Nestled between the two forks of the Oconee River, on a migratory corridor connecting Latin America to the boreal forest, Athens is blessed with a great diversity of bird life.
“Thanks to the rich history of ornithology at UGA, the museum collections, and pioneering efforts of citizen scientists recording their sightings online, the Athens-Clarke County bird list totals over 250 species,” said Hall. “This talk will survey the breeding, wintering and migratory birds found in Athens, including tips on when and where to find them, and speculate as to which species we can expect to see more of (and less of) in a warmer world,” he said.
An associate research scientist in the University of Georgia Odum School of Ecology and College of Veterinary Medicine Department of Infectious Diseases, Hall uses mathematical models to predict how migratory species respond to global change. He is a former president of the Oconee Rivers Audubon Society, a member of the Georgia Ornithological Society Checklists and Records Committee and editor of From the Field, a quarterly report of noteworthy Georgia bird sightings.
The Natural History Lecture Series is organized by the Friends of the Georgia Museum of Natural History, a non-profit organization that supports and advances the mission and programs of the Museum by increasing public awareness, supporting service and outreach programs, fundraising and mobilizing other resources.
To learn more about the Friends of the Georgia Museum of Natural History, see http://www.gmnhfriends.org/.

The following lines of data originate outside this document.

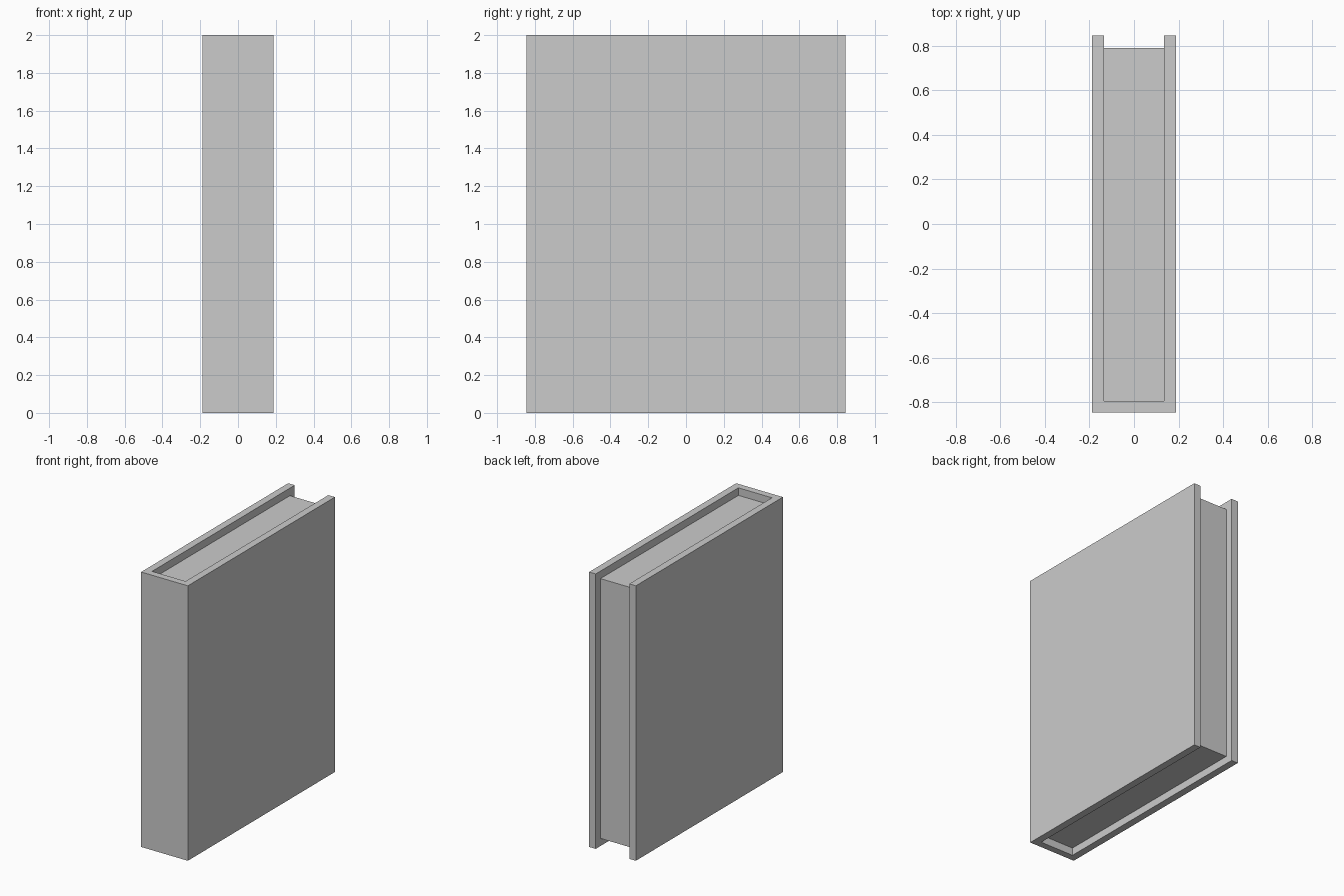
import bpy
import bmesh

if "Cube" in bpy.data.objects:
    bpy.data.objects.remove(bpy.data.objects["Cube"])


def extrude_profile(name, pts, z0, z1):
    """Extrude a plan outline (x, y) from z0 to z1."""
    bm = bmesh.new()
    face = bm.faces.new([bm.verts.new((x, y, z0)) for x, y in pts])
    res = bmesh.ops.extrude_face_region(bm, geom=[face])
    top = [g for g in res["geom"] if isinstance(g, bmesh.types.BMVert)]
    bmesh.ops.translate(bm, verts=top, vec=(0, 0, z1 - z0))
    bmesh.ops.recalc_face_normals(bm, faces=bm.faces)
    mesh = bpy.data.meshes.new(name)
    bm.to_mesh(mesh)
    bm.free()
    obj = bpy.data.objects.new(name, mesh)
    bpy.context.collection.objects.link(obj)
    return obj


W, D, H = 0.188, 0.845, 2.0      # half width, half depth, height
IN, SPINE = 0.135, -0.795        # inner face of boards and spine
RECESS = 0.055                   # pages sit back from the cover edges

# Cover: two boards joined by the spine at the front
right_side = [(W, -D), (W, D), (IN, D), (IN, SPINE)]
left_side = [(-x, y) for x, y in reversed(right_side)]
extrude_profile("cover", right_side + left_side, 0, H)

# Page block, recessed at top, bottom and fore edge
back = D - RECESS
extrude_profile("pages", [(-IN, SPINE), (IN, SPINE), (IN, back), (-IN, back)],
                RECESS, H - RECESS)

The talk coincides with an exhibit featuring rare watercolors from John Abbot, one of Georgia’s earliest naturalists, part of the celebration of the 20th anniversary of the James W. Woodruff, Sr. Center for the Natural History of Georgia.